become normal in certain European countries. It is certainly prudent to carry
all this investigative work before signing the “Compromis” as once this
agreement has been reached, as mentioned above, it becomes binding on both
parties. Once the “Compromis” or “Contrat Sous-Seing Privé” has been signed
there follows a period of generally 6 to 8 weeks in which the searches are
carried out to ensure that the property is not subject to any imminent
environmental changes and during which time the purchaser will be required to
resolve the financing of the purchase.
The above searches and the other contractual matters are carried out by
the Notaire. The Notaire is unlike most European Solicitors/Lawyers as

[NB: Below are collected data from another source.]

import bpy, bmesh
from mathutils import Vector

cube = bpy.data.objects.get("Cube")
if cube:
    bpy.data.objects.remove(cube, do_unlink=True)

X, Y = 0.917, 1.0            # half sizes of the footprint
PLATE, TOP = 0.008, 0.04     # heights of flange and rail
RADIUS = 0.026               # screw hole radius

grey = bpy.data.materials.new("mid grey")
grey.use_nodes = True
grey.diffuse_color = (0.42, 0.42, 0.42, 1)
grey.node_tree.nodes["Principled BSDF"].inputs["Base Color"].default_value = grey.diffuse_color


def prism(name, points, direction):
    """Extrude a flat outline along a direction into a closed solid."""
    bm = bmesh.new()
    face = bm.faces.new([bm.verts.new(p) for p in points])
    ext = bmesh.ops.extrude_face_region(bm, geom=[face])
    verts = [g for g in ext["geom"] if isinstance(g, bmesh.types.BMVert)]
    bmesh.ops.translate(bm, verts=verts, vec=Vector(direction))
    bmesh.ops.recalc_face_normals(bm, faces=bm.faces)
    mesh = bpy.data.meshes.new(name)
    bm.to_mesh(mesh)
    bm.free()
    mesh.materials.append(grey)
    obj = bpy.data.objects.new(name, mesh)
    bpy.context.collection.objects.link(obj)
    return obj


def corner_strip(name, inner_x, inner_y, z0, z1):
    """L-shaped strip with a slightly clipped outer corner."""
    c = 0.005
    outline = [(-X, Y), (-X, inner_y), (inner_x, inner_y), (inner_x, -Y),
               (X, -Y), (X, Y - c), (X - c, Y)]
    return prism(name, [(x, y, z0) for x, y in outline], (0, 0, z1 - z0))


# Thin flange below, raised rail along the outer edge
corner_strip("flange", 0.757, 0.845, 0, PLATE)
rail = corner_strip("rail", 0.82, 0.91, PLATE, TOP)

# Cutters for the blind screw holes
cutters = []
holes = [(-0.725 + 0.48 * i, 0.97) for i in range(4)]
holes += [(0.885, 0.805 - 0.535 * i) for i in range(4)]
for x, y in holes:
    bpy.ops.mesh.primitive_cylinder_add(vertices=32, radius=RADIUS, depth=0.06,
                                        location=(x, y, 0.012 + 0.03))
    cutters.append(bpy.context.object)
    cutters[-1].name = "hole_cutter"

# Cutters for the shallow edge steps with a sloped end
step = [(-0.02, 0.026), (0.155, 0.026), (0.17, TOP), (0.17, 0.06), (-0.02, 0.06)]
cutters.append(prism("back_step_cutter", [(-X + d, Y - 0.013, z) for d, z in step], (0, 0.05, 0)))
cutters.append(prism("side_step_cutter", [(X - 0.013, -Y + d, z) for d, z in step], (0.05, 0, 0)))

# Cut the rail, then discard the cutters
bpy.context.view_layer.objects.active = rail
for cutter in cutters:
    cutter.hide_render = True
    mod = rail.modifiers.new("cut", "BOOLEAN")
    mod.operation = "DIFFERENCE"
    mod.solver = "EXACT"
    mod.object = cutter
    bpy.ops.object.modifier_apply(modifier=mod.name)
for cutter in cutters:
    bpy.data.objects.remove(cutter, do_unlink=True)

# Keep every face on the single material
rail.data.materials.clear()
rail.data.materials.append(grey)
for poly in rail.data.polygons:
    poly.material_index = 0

he is not appointed to act for either party in the transaction but as a
public official whose duty is to the State. Their function is to ensure
that the transaction is carried out legally and accurately and in
accordance with the proper processes and to give the transaction
absolute validity that cannot be contested.
Accordingly, it is unnecessary to appoint a second Notaire to act for
yourselves, although you may feel more `comfortable' having your own
Notaire or perhaps European Lawyer to explain some of the points that
arise which may be unclear as it unusual for Notaires to volunteer
If the buyer intends to take out a mortgage then it is necessary for
this to be declared at the time of the agreement and a substantive
clause in the “Compromis” protects the purchaser's interests in the
event that a loan is not made available.
In this event, the sale does not proceed and the deposit is returned. In
the event of the discovery of a `planned nuisance' through the searches,
the buyer can withdraw and the deposit is returned. Should, however, the
buyer break the contract, the deposit is paid to the vendor as an
indemnity and conversely, should the vendor break the contract, the
deposit will be returned to the purchaser.
Property with land:
relevant to the purchase of a property in
France are dependant to some
degree on the type of property you decide to buy. For
example, a vineyard or farm will be subject to different procedures and
On the assumption that you are
buying a house with 1 hectare (2.47 acres) of land or less then the procedure is
as set out below.
If the house has more than 1 ha, the procedure is basically the same except that
there might be intervention by The Société d'Amenagément Foncier et
d'Establissement Rural (SAFER) which has an automatic right of pre-emption in
order to preserve land which it feels should either continue or remain in
agricultural use. It rarely exercises this right, but the Notaire
(roughly the equivalent of a Solicitor/Lawyer) is under an obligation to notify
the SAFER to give it the opportunity to object to the sale. Should it do so,
then any agreement that you have made is null and void and you can recover the
deposit that you paid upon 'exchange'
Quick sale of your property